When whistleblowers win their cases, it is often years after they got fired.  When a judge adds up all the years of back pay, the whistleblower will then have to pay taxes from a higher tax bracket. Whistleblowers can end up getting less than what would have happened had they never been fired.

Last month, the federal Third Circuit Court of Appeals recognized this problem and allowed a court to increase a plaintiff’s award to compensate for the negative tax consequence of getting back pay in a lump sum.  The decision is Eshelman v. Agere Systems, Inc., No. 05-4895 (3d Cir. Jan. 30, 2009). The decision highlights the need for the Civil Rights Tax Relief Act.

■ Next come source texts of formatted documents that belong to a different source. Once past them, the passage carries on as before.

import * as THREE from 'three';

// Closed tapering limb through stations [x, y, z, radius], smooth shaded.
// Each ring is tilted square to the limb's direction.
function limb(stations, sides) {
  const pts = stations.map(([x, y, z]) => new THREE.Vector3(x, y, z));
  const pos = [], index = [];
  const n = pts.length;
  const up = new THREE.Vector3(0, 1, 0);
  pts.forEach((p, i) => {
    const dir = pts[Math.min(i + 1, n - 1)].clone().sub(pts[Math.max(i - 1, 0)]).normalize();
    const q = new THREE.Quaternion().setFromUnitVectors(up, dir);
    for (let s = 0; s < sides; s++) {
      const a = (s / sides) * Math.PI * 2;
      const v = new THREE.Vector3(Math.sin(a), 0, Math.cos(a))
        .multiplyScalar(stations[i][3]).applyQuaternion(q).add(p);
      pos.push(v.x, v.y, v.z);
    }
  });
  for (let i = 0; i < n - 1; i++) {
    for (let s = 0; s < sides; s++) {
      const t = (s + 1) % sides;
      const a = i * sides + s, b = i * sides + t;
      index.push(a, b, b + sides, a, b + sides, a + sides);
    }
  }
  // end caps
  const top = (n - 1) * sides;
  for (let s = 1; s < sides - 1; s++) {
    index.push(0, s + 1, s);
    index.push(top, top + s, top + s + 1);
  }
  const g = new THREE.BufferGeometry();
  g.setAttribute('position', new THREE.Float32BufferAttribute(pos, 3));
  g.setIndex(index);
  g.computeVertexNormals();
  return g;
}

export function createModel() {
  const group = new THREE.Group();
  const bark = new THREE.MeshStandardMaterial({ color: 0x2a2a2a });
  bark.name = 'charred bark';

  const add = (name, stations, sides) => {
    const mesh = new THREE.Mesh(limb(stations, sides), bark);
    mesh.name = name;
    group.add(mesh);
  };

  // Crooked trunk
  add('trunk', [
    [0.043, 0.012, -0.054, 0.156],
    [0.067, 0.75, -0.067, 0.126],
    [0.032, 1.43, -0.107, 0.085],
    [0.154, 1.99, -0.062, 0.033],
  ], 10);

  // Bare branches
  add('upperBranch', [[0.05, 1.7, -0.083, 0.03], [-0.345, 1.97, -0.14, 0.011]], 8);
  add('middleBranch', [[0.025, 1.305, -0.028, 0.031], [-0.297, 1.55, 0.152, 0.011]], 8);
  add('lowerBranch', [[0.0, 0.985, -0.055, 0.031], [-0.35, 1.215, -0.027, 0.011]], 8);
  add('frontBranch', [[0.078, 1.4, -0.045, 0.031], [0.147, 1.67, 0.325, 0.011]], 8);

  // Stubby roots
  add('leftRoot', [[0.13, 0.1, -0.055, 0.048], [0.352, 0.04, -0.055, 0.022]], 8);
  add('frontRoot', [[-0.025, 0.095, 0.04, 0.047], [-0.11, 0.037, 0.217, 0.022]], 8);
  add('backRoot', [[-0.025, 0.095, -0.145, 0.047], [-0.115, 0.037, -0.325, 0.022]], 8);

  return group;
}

Joan Eshelman started working for Western Electric in 1981. Over twenty years, and more than one change in corporate ownership, Joan became a supervisor in the Chief Information Office for Lucent Technologies in Reading, Pennsylvania.  Tragedy struck Joan when she was diagnosed with breast cancer.  She needed time off from work, and chemotherapy. Still, she received excellent evaluations, raises and promotions.  In 2001, however, the new owners, Agere Systems, chose Joan for a layoff.

Joan sued claiming that she was selected on account of her perceived disability.  A jury agreed and awarded $170,000 in back pay and $30,000 in compensatory damages.  The company asked the judge to set aside the jury verdict, and Eshelman’s attorneys asked the judge to increase the amount of backpay to compensate Eshelman for the tax consequences of being in a higher tax bracket.  The judge agreed with Eshelman’s attorneys and increased the award by $6,893.  Agere appealed.

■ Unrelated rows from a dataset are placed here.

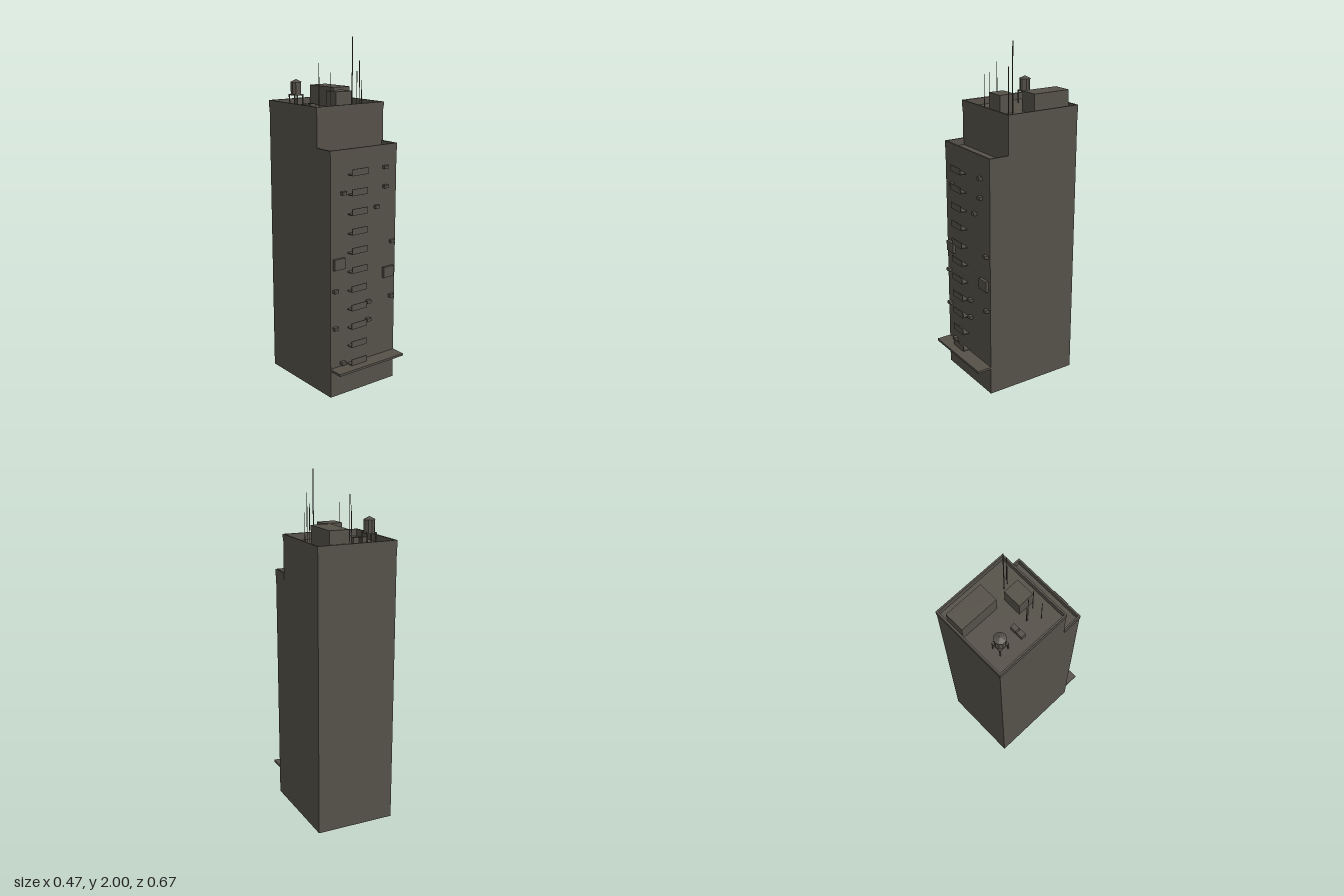
import * as THREE from 'three';

export function createModel() {
  const model = new THREE.Group();
  model.name = 'apartmentTower';
  const concrete = new THREE.MeshStandardMaterial({ color: 0x555149 });
  concrete.name = 'darkConcrete';
  concrete.flatShading = true;

  const add = (name, geometry, parent = model) => {
    const mesh = new THREE.Mesh(geometry, concrete);
    mesh.name = name;
    parent.add(mesh);
    return mesh;
  };
  // Box given by its lower and upper limits on each axis
  const box = (name, x0, x1, y0, y1, z0, z1, parent = model) => {
    const mesh = add(name, new THREE.BoxGeometry(x1 - x0, y1 - y0, z1 - z0), parent);
    mesh.position.set((x0 + x1) / 2, (y0 + y1) / 2, (z0 + z1) / 2);
    return mesh;
  };
  const W = 0.233, P = 0.235, BACK = -0.335, ROOF = 1.6, TOP = 1.64;

  // Main block with a stepped-back upper storey
  box('lowerBlock', -W, W, 0, 1.38, BACK + 0.002, 0.247);
  box('upperBlock', -W, W, 1.38, ROOF, BACK + 0.002, 0.128);

  // Parapets around the main roof and the terrace
  const t = 0.01;
  for (const s of [-1, 1]) {
    const a = s < 0 ? -P : P - t;
    box('roofParapetSide', a, a + t, ROOF, TOP, BACK, 0.13);
    box('terraceParapetSide', a, a + t, 1.38, 1.42, 0.128, 0.249);
  }
  box('roofParapetBack', -P + t, P - t, ROOF, TOP, BACK, BACK + t);
  box('roofParapetFront', -P + t, P - t, ROOF, TOP, 0.13 - t, 0.13);
  box('terraceParapetFront', -P + t, P - t, 1.38, 1.42, 0.249 - t, 0.249);

  // Entrance canopy
  box('canopy', -P, P, 0.163, 0.176, 0.247, 0.335);

  // Column of balconies: a slab and a front panel each
  for (let i = 0; i < 11; i++) {
    const balcony = new THREE.Group();
    balcony.name = 'balcony';
    balcony.position.y = 0.177 + i * 0.11;
    box('balconySlab', -0.114, -0.006, 0, 0.005, 0.247, 0.287, balcony);
    box('balconyRail', -0.114, -0.006, 0, 0.037, 0.284, 0.288, balcony);
    model.add(balcony);
  }

  // Air conditioners on the front wall
  const units = [
    [0.147, 1.293], [0.147, 1.183], [-0.151, 1.183], [0.085, 1.075],
    [0.201, 0.855], [-0.204, 0.634], [0.201, 0.525], [0.03, 0.525],
    [0.03, 0.415], [-0.204, 0.415], [-0.151, 0.194],
  ];
  for (const [x, y] of units) {
    box('airConditioner', x - 0.0145, x + 0.0145, y - 0.009, y + 0.009, 0.247, 0.268);
  }
  // Larger wall panels
  box('wallPanel', -0.217, -0.142, 0.757, 0.819, 0.247, 0.264);
  box('wallPanel', 0.138, 0.213, 0.645, 0.708, 0.247, 0.264);

  // Rooftop housings
  box('machineRoom', 0.046, 0.162, ROOF, 1.714, -0.323, -0.09);
  box('stairHouse', -0.055, 0.054, ROOF, 1.706, -0.03, 0.064);
  for (const x of [-0.144, -0.1]) {
    box('roofVent', x - 0.018, x + 0.018, ROOF, 1.632, -0.118, -0.09);
  }

  // Water tank on a legged stand
  const tank = new THREE.Group();
  tank.name = 'waterTank';
  tank.position.set(-0.122, 0, -0.225);
  box('tankPlatform', -0.031, 0.031, 1.67, 1.676, -0.031, 0.031, tank);
  for (const x of [-0.027, 0.027]) {
    for (const z of [-0.027, 0.027]) {
      box('tankLeg', x - 0.003, x + 0.003, ROOF, 1.67, z - 0.003, z + 0.003, tank);
    }
  }
  add('tankBarrel', new THREE.CylinderGeometry(0.031, 0.031, 0.068, 10), tank).position.y = 1.71;
  add('tankRoof', new THREE.ConeGeometry(0.034, 0.017, 10), tank).position.y = 1.7525;
  model.add(tank);

  // Antennas: x, z, top, radius
  const antennas = [
    [0.1, 0.012, 2, 0.003], [0.12, 0.052, 1.87, 0.002], [0.109, 0.043, 1.81, 0.002],
    [0.131, 0.058, 1.76, 0.002], [-0.148, 0.035, 1.79, 0.002], [-0.078, 0.043, 1.81, 0.002],
    [-0.108, -0.022, 1.86, 0.002], [-0.105, -0.028, 1.77, 0.002],
  ];
  for (const [x, z, top, r] of antennas) {
    const h = top - ROOF;
    add('antenna', new THREE.CylinderGeometry(r, r, h, 5)).position.set(x, ROOF + h / 2, z);
  }
  return model;
}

The Court of Appeals affirmed on all counts.  As to the upward adjustment for the tax consequences, the Court noted that in the Americans with Disabilities Act, “Congress armed the courts with broad equitable powers to effectuate this ‘make whole’ remedy.” Whistleblower laws, of course, have the same provision for “make whole” remedies.  Citing the Supreme Court decision in Albemarle Paper Co. v. Moody, 422 U.S. 405, 418 (1975), the Court said that district courts are granted wide discretion to “locate ‘a just result’” regarding the parameters of the relief granted in the circumstances of each case. Courts should endeavor “to restore the employee to the economic status quo that would exist but for the employer’s conduct.”

As backpay awards are taxable in the year paid, “employees may be subject to higher taxes if they receive a lump sum back pay award in a given year.” The Court noticed that the Tenth Circuit reached the same result in Sears v. Atchison, Topeka & Santa Fe Ry. Co., 749 F.2d 1451 (10th Cir. 1984). Without this type of equitable relief in appropriate cases, it would not be possible “to restore the employee to the economic status quo that would exist but for the employer’s conduct.” The Court compared the tax compensation award to prejudgment interest, which also “serves to compensate a plaintiff for the loss of the use of money that the plaintiff otherwise would have earned had he not been unjustly discharged.” Front pay awards and restoration of seniority can serve similar purposes. “This type of an award, as with prejudgment interest, represents a recognition that
the harm to a prevailing employee’s pecuniary interest may be broader in scope than just a loss of back pay,” the Court added. “Accordingly, either or both types of equitable relief may be necessary to achieve complete restoration of the prevailing employee’s economic status quo and to assure ‘the most complete relief possible.’”

Eshelman’s attorneys submitted an affidavit of an economic expert who computed the amount needed to compensate Eshelman for the higher tax bracket.  The Court accepted this affidavit as the basis of the award.

This decision highlights the need for Congress to pass the Civil Rights Tax Relief Act (CRTRA). This proposal would change the tax laws so that victims of discrimination would be taxed at the rate that they would have had if they were paid their wages on time, instead of in a lump sum.  CRTRA would also give compensatory damage awards the same tax treatment that personal injury awards get. Now that the courts are making employers pay for the adverse tax consequences, maybe the employers will join with civil rights attorneys in calling on Congress to pass CRTRA.